Sincerely yours,
Ed Orser, President, Friends of Maryland’s Olmsted Parks & Landscapes

Rutherford Platt’s lecture on the Humane Metropolis since Olmsted

Frederick Law Olmsted, Sr. believed that the built environment could promote democratic values and behaviors. He put this belief into practice, designing public parks to be accessible to all, places that allowed rich and poor to come together for recreation and sociability. Olmsted also advocated for the creation of public parks in towns and cities across the country, speaking with civic leaders, civic associations, and city officials.

Through his actions, public parks and parkways became important civic institutions, guiding the expansion and renewal of cities in the 20th century. While still embodying democratic ideals, what was missing in these park systems was a democratic voice; decisions and designs were created from the “top down” by civic leaders who were typically white, male, and often wealthy.

Platt lecture

Rutherford Platt presenting on the concept of a Humane Metropolis.

On Saturday, November 8, 2014,Rutherford Platt offered ideas for adding a democratic voice in his talk “Reclaiming American Cities” at the Maryland Historical Society. Co-sponsored by the Friends of Maryland’s Olmsted Parks and Landscapes (FMOPL), Baltimore City Historical Society, and the Maryland Historical Society, Platt’s talk was a follow-up to his conference “The Humane Metropolis” held in Baltimore in 2009.
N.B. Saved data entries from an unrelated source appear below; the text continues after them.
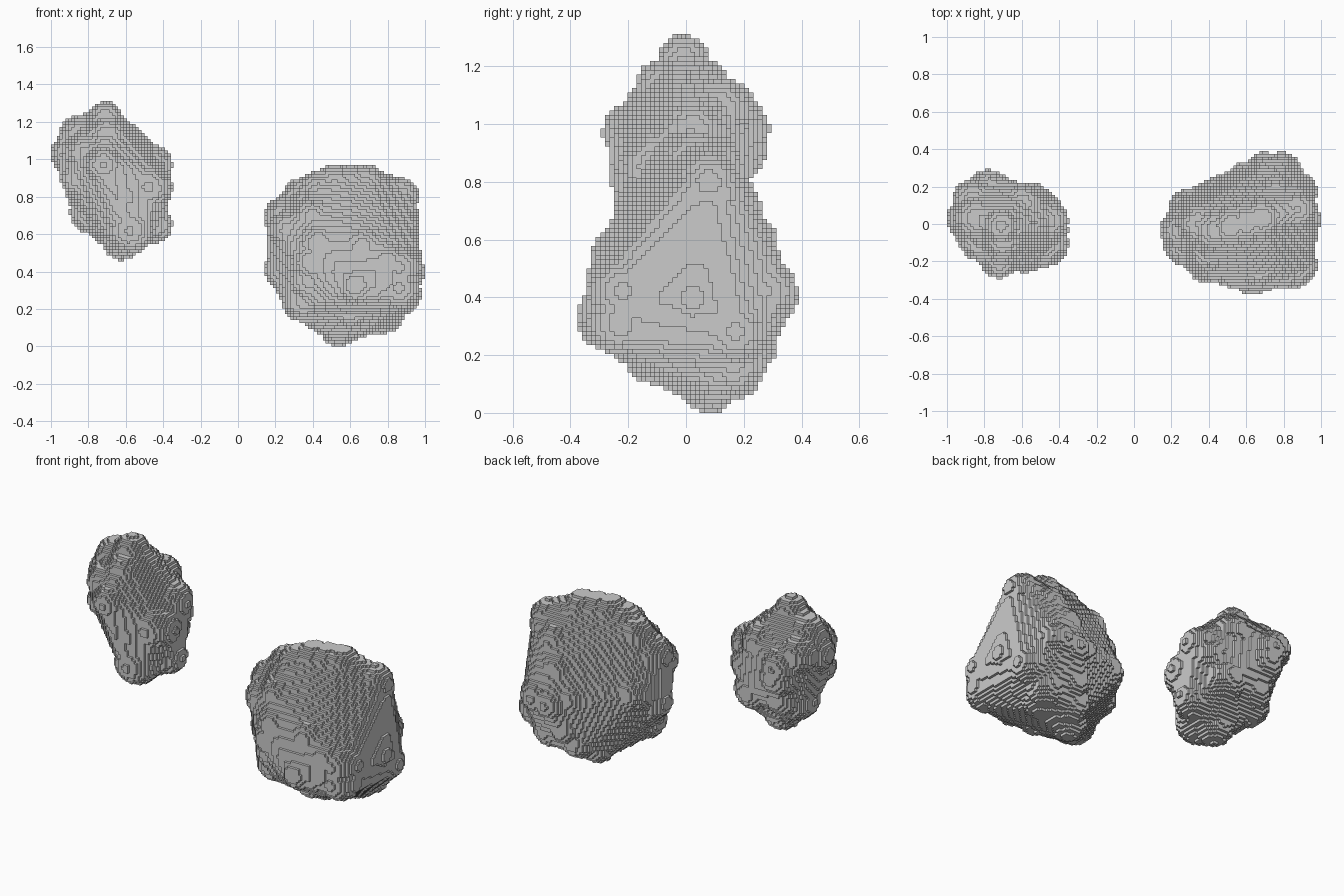
import bpy, bmesh, math
from mathutils import Vector, Matrix

if "Cube" in bpy.data.objects:
    bpy.data.objects.remove(bpy.data.objects["Cube"])

H = 2 / 128  # voxel size


def core_planes(lumps, fill):
    """Face planes of the convex hull around the lumps shrunk by fill."""
    bm = bmesh.new()
    for x, y, z, r in lumps:
        bmesh.ops.create_icosphere(bm, subdivisions=2, radius=r * fill,
                                   matrix=Matrix.Translation((x, y, z)))
    points = [v.co.copy() for v in bm.verts]
    bm.free()
    bm = bmesh.new()
    for p in points:
        bm.verts.new(p)
    bmesh.ops.convex_hull(bm, input=bm.verts[:])
    mid = sum(points, Vector()) / len(points)
    planes = []
    for f in bm.faces:
        f.normal_update()
        n, p = f.normal.copy(), f.verts[0].co
        if n.length < .5:
            continue
        if n.dot(mid - p) > 0:
            n = -n
        planes.append((n.x, n.y, n.z, n.dot(p)))
    bm.free()
    return planes


def voxel_rock(name, lumps, fill):
    """Union of round lumps and a hull core, drawn as cubes."""
    planes = core_planes(lumps, fill)
    lo = [math.floor(min(l[a] - l[3] for l in lumps) / H) for a in range(3)]
    hi = [math.ceil(max(l[a] + l[3] for l in lumps) / H) for a in range(3)]
    cells = set()
    # round lumps
    for x, y, z, r in lumps:
        span = [range(math.floor((c - r) / H), math.ceil((c + r) / H)) for c in (x, y, z)]
        for i in span[0]:
            for j in span[1]:
                for k in span[2]:
                    if ((i + .5) * H - x) ** 2 + ((j + .5) * H - y) ** 2 + ((k + .5) * H - z) ** 2 < r * r:
                        cells.add((i, j, k))
    # core: one vertical span per column
    for i in range(lo[0], hi[0]):
        for j in range(lo[1], hi[1]):
            x, y = (i + .5) * H, (j + .5) * H
            z0, z1 = lo[2] * H, hi[2] * H
            for a, b, c, d in planes:
                rest = d - a * x - b * y
                if c > 1e-6:
                    z1 = min(z1, rest / c)
                elif c < -1e-6:
                    z0 = max(z0, rest / c)
                elif rest < 0:
                    z1 = z0
            for k in range(math.ceil(z0 / H - .5), math.ceil(z1 / H - .5)):
                cells.add((i, j, k))
    # outer cube faces
    index, verts, faces = {}, [], []
    for cell in cells:
        for a in range(3):
            for s in (0, 1):
                near = list(cell)
                near[a] += 2 * s - 1
                if tuple(near) in cells:
                    continue
                quad = []
                for u, v in ((0, 0), (1, 0), (1, 1), (0, 1)):
                    p = list(cell)
                    p[a] += s
                    p[(a + 1) % 3] += u
                    p[(a + 2) % 3] += v
                    p = tuple(p)
                    if p not in index:
                        index[p] = len(verts)
                        verts.append([q * H for q in p])
                    quad.append(index[p])
                faces.append(quad if s else quad[::-1])
    mesh = bpy.data.meshes.new(name)
    mesh.from_pydata(verts, [], faces)
    bpy.context.collection.objects.link(bpy.data.objects.new(name, mesh))


# lower, larger rock
voxel_rock("large_rock", [
    (.52, -.01, .865, .11), (.68, .03, .865, .11), (.87, .08, .80, .10),  # crown
    (.60, .01, .865, .11), (.43, -.03, .83, .11),
    (.25, -.03, .69, .11), (.34, 0, .80, .10), (.25, -.03, .41, .11),  # left
    (.27, -.11, .62, .11), (.30, .07, .50, .12),
    (.86, .10, .76, .10), (.90, .02, .40, .10),  # right
    (.87, .17, .28, .11), (.86, -.22, .42, .12), (.86, -.23, .31, .11),
    (.63, -.27, .33, .11), (.80, -.25, .45, .10), (.40, -.20, .45, .12),  # front
    (.66, -.21, .53, .12), (.40, -.14, .69, .11), (.43, -.20, .55, .12),
    (.38, -.17, .35, .11),
    (.70, .275, .40, .11), (.79, .275, .42, .11), (.70, .20, .58, .12),  # back
    (.60, .21, .44, .12), (.45, .12, .50, .12), (.76, .14, .71, .12),
    (.65, .20, .25, .12), (.54, .08, .10, .10), (.75, .10, .18, .12),  # base
    (.35, -.10, .25, .12), (.60, -.11, .21, .11), (.60, .15, .16, .12),
    (.78, .17, .18, .11),
], .9)

# upper, smaller rock
voxel_rock("small_rock", [
    (-.71, -.01, 1.22, .09), (-.84, .03, 1.12, .12), (-.88, .03, 1.03, .12),  # crown
    (-.70, -.07, 1.12, .11), (-.86, .13, 1.05, .11), (-.60, .11, 1.05, .11),
    (-.72, -.19, .97, .10), (-.48, -.10, .85, .13), (-.46, .02, .97, .11),  # middle
    (-.78, .18, .98, .11), (-.85, -.06, .90, .10), (-.60, -.14, .80, .11),
    (-.82, -.09, 1.03, .11), (-.50, .06, .88, .12), (-.76, .16, .91, .12),
    (-.58, -.13, .62, .13), (-.62, -.06, .57, .11), (-.45, -.03, .65, .10),  # base
    (-.55, .10, .75, .12), (-.78, .03, .72, .12), (-.74, .09, .76, .12),
], .86)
The idea behind the humane metropolis is to re-imagine our cities in a participatory manner, creating places that are green, healthy, safe, efficient (in the use of resources), equitable, and neighborly. To achieve these goals, cities need to embrace grass-roots, bottom-up efforts rather than simply a benevolent top-down approach. Pratt provided several case studies from the past century that highlighted both approaches – Chicago’s Columbian Exposition and Hull House, Robert Moses and Jane Jacobs in New York were but a few. He concluded his talk by offering that in order for grass-roots efforts to be effective, what was needed were enlightened leaders (at the city and community levels), trust and cooperation, innovative institutions, funding, and community participation.

As exemplified by Olmsted, a top-down vision, and ability to fund and execute that vision, can result in wonderful places. However, grass-roots, community-based approaches as highlighted by Platt, can also be successful. While both are needed, what is the relationship between the two? How do we create a “both-and” rather than an “either-or”? One example that was briefly mentioned was the creation of the High Line, which started as a grass-roots effort to reclaim the abandoned rail line but required civic leadership and funding to become a reality.
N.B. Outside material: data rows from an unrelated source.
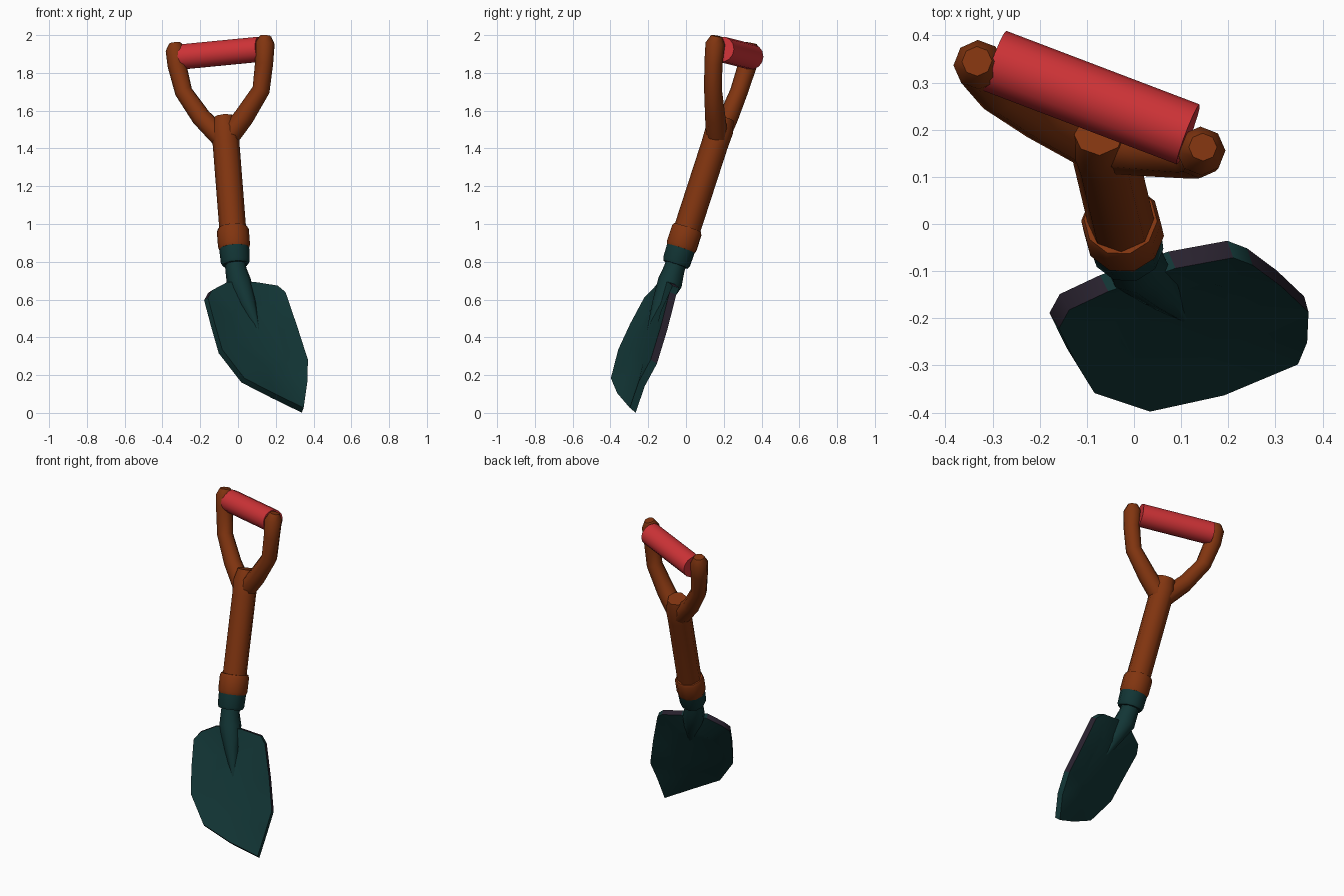
import bpy, bmesh, math
from mathutils import Vector

if "Cube" in bpy.data.objects:
    bpy.data.objects.remove(bpy.data.objects["Cube"])


def material(name, rgb):
    m = bpy.data.materials.new(name)
    m.diffuse_color = (*rgb, 1)
    m.use_nodes = True
    m.node_tree.nodes["Principled BSDF"].inputs["Base Color"].default_value = m.diffuse_color
    return m


WOOD = material("brown_wood", (0.22, 0.035, 0.005))
RED = material("red_grip", (0.62, 0.033, 0.038))
TEAL = material("dark_teal_metal", (0.006, 0.036, 0.036))
PURPLE = material("dark_purple_wear", (0.022, 0.016, 0.028))
SIDE = Vector((0.93, -0.35, 0.10))


def finish(name, bm, mats, angle=40):
    bmesh.ops.recalc_face_normals(bm, faces=bm.faces)
    me = bpy.data.meshes.new(name)
    bm.to_mesh(me)
    bm.free()
    for m in mats:
        me.materials.append(m)
    ob = bpy.data.objects.new(name, me)
    bpy.context.collection.objects.link(ob)
    bpy.ops.object.select_all(action='DESELECT')
    ob.select_set(True)
    bpy.context.view_layer.objects.active = ob
    bpy.ops.object.shade_smooth_by_angle(angle=math.radians(angle))
    return ob


def tube(name, path, radii, mat, sides=8, ref=SIDE, angle=50):
    """Capped tube through the path, one radius per point."""
    bm = bmesh.new()
    pts = [Vector(p) for p in path]
    rings = []
    for i, (p, r) in enumerate(zip(pts, radii)):
        d = (pts[min(i + 1, len(pts) - 1)] - pts[max(i - 1, 0)]).normalized()
        a = (ref - d * ref.dot(d)).normalized()
        b = d.cross(a)
        ring = []
        for k in range(sides):
            t = 2 * math.pi * (k + 0.5) / sides
            ring.append(bm.verts.new(p + (a * math.cos(t) + b * math.sin(t)) * r))
        rings.append(ring)
    for lo, hi in zip(rings, rings[1:]):
        for k in range(sides):
            j = (k + 1) % sides
            bm.faces.new((lo[k], lo[j], hi[j], hi[k]))
    bm.faces.new(rings[0][::-1])
    bm.faces.new(rings[-1])
    return finish(name, bm, [mat], angle)


def axis(z):
    """Point on the leaning shaft axis at height z."""
    return Vector((-0.03 - 0.078 * (z - 1), 0.015 + 0.325 * (z - 1), z))


# shaft, widening a little into the fork
tube("shaft", [axis(z) for z in (0.90, 1.42, 1.50, 1.565)],
     [0.071, 0.071, 0.074, 0.056], WOOD)

# wooden and metal collars
tube("wood_collar", [axis(z) for z in (0.87, 0.885, 0.965, 0.98)],
     [0.08, 0.085, 0.085, 0.078], WOOD, 10)
tube("metal_collar", [axis(z) for z in (0.785, 0.80, 0.885)],
     [0.07, 0.077, 0.08], TEAL, 10)

# fork arms
tube("left_fork_arm",
     [(-0.08, 0.168, 1.45), (-0.195, 0.225, 1.565), (-0.288, 0.28, 1.70),
      (-0.323, 0.325, 1.84), (-0.33, 0.338, 1.92), (-0.333, 0.345, 1.957)],
     [0.058, 0.052, 0.047, 0.05, 0.053, 0.032], WOOD)
tube("right_fork_arm",
     [(-0.06, 0.165, 1.45), (0.03, 0.155, 1.565), (0.122, 0.143, 1.71),
      (0.138, 0.145, 1.85), (0.142, 0.155, 1.955), (0.146, 0.163, 1.995)],
     [0.058, 0.054, 0.047, 0.048, 0.052, 0.03], WOOD)

# hand grip
tube("hand_grip", [(-0.295, 0.346, 1.885), (0.115, 0.190, 1.925)],
     [0.068, 0.068], RED, 14, Vector((0, 0, 1)))

# neck socket running out into the blade
tube("neck_socket",
     [axis(0.82), axis(0.76), (0.005, -0.085, 0.69), (0.05, -0.135, 0.58), (0.11, -0.203, 0.42)],
     [0.055, 0.056, 0.066, 0.045, 0.008], TEAL)

# blade: lopsided outline given thickness along its normal, slightly dished
outline = [(-0.15, -0.165, 0.645), (-0.065, -0.125, 0.69), (0.08, -0.075, 0.69),
           (0.205, -0.052, 0.67), (0.247, -0.068, 0.635), (0.31, -0.115, 0.45),
           (0.368, -0.17, 0.27), (0.365, -0.235, 0.15), (0.345, -0.283, 0.01),
           (0.185, -0.35, 0.088), (0.025, -0.385, 0.17), (-0.095, -0.345, 0.325),
           (-0.135, -0.28, 0.465), (-0.172, -0.205, 0.605)]
purple_edges = {0, 2, 4, 5, 13}
n = Vector((-0.363, 0.817, -0.439)).normalized()   # points out of the back
pts = [Vector(p) for p in outline]
centre = sum(pts, Vector()) / len(pts)
bm = bmesh.new()
loops = []
for sign, scale, dish in ((-1, 0.98, 0.015), (1, 1.0, 0.012)):
    outer = [bm.verts.new(centre + (p - centre) * scale + n * 0.02 * sign) for p in pts]
    inner = [bm.verts.new(centre + (p - centre) * 0.55 + n * (0.02 * sign + dish)) for p in pts]
    for k in range(len(pts)):
        j = (k + 1) % len(pts)
        bm.faces.new((outer[k], outer[j], inner[j], inner[k]))
    bm.faces.new(inner)
    loops.append(outer)
front, back = loops
for k in range(len(pts)):
    j = (k + 1) % len(pts)
    f = bm.faces.new((front[k], front[j], back[j], back[k]))
    f.material_index = 1 if k in purple_edges else 0
finish("blade", bm, [TEAL, PURPLE])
The mission of FMOPL is to celebrate the Olmsted legacy in Baltimore and to promote those Olmstedian principles that are still relevant and needed today, in particular the creation of democratic spaces in the broadest sense of the term. Platt offers important touchstones for achieving this vision and helping to re-create Baltimore in a humane manner.

Rutherford Platt speaking to a packed house at the Maryland Historical Society.
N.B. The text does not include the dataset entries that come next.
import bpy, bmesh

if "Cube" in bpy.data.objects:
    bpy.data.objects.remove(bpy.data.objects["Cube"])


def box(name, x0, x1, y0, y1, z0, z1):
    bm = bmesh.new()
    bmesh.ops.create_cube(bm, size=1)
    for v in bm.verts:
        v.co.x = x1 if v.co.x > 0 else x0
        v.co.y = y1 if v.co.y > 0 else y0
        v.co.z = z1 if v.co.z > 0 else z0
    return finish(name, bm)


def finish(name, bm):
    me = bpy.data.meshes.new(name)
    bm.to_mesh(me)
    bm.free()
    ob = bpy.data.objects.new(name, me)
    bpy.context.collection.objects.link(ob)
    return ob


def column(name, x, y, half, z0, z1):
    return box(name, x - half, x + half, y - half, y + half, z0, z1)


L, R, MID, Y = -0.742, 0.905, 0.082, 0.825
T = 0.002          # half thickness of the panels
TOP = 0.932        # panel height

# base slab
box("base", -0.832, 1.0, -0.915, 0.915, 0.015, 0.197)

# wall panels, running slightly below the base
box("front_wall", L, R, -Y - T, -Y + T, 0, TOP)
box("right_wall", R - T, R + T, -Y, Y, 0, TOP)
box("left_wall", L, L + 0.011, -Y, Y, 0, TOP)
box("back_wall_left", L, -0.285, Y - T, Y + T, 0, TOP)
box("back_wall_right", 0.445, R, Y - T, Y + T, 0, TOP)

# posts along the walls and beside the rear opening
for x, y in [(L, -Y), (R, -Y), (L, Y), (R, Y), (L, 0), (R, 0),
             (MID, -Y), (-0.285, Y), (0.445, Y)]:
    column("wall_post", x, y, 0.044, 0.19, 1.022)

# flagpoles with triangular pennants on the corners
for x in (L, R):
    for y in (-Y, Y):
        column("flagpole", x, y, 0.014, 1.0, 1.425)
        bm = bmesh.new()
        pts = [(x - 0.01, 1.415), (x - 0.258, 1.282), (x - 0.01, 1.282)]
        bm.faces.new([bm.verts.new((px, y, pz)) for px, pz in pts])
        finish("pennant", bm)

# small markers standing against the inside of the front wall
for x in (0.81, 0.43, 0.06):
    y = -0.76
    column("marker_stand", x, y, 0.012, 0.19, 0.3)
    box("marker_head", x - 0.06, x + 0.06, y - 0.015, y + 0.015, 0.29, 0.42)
Rutherford Platt speaking to a packed house at the Maryland Historical Society.

 

Platt speaking with folks after the event.

Platt speaking with folks after the event.

 

 

Ed Orser, FMOPL President, welcoming attendees and introducing Platt.

Ed Orser, FMOPL President, welcoming attendees and introducing Platt.